Is it therefore a surprise that when the sun rose on the day of his death, George Floyd was a poorly educated Black man with a history of drug abuse, multiple health problems, and a list of criminal convictions and stints in prison, flailing through the early days of a pandemic that was disproportionately affecting Black folks? Samuels and Olorunnipa don’t need to answer that question; it is clear from their work that America had been slowly killing George Floyd for decades before Derek Chauvin pressed the last breath out of him.
Which is why it is confounding that the authors shy away from more pointedly calling out the hypocrisy of governments and corporations and all manners of institutions that immediately took the knee, vigorously condemned Chauvin, and pledged their allegiance to anti-racism, not because it was just but because it suited them. The authors know this, and yet a good portion of this book is spent on the Chauvin trial and the theatrics of the aftermath of the killing, as if all the superficial changes in the world will prevent future tragedies of this nature.

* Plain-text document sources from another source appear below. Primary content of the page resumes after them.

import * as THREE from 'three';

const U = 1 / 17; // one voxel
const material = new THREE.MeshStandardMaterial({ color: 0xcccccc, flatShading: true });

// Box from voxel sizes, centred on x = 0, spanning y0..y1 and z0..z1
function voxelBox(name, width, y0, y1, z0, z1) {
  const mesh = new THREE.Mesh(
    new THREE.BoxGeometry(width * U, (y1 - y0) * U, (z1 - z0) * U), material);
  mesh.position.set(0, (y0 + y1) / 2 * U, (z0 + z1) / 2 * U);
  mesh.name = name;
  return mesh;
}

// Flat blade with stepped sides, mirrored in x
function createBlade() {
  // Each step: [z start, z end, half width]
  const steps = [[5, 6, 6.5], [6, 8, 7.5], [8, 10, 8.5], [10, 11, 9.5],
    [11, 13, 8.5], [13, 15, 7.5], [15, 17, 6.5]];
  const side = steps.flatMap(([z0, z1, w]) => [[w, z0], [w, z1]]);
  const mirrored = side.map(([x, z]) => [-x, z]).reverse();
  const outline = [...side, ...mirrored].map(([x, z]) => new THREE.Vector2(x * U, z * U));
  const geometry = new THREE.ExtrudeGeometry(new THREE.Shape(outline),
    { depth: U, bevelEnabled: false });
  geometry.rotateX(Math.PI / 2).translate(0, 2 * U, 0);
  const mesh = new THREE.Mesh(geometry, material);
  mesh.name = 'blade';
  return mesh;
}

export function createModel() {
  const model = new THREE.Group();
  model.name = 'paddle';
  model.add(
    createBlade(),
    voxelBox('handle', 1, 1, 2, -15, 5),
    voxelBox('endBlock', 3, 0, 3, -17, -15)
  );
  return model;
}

Perhaps I am transferring my disappointment with America onto Samuels and Olorunnipa. Perhaps I am unfairly asking them to do more than bear witness. I imagine they would say, in their defense, that putting America on trial for the death of George Floyd is an impossibility, and beyond the scope of this book. Fair enough, but deep down I know, many of us know, that even with Chauvin in prison, justice has not been fully served. Those entities that created the conditions for Floyd’s death carry on. They thrive. Their next victim awaits.
This, perhaps, was why at the end of reading this book, I felt nothing but a deep exasperation. An exasperation not unlike what I experienced after reading Nathan McCall’s Makes Me Wanna Holler, and Jeff Hobbs’s The Short and Tragic Life of Robert Peace, similarly outstanding books that chronicle the plight of modern-day African American men.
Such accounts are even more imperative these days, because, despite all the Black Lives Matter bumper stickers on our cars and signs stuck into our yards, despite all our self-professed “wokeness,” these authors know that millions of George Floyds still live among us and we as a nation do not care enough whether they live or die.
But what good is cynicism? George Floyd, as presented by Samuels and Olorunnipa, was a man of tremendous hope. Notwithstanding the many millstones this country threw around his neck, he continued to believe that he would overcome. It was always absurd to imagine that Floyd’s killing would somehow lead to the end of systematic racism—certainly Kamala Harris’s assertion, as Samuels and Olorunnipa characterize it, that Floyd’s death “could allow the country to sing a new song when it came to racial justice” seems laughably naive just two years later. But the portrait that remains is of a man who encouraged others to never give up, a man who would have urged us to never stop fighting for a more just America and to never stop believing that there shall surely come a day when stories like his will no longer need to be told.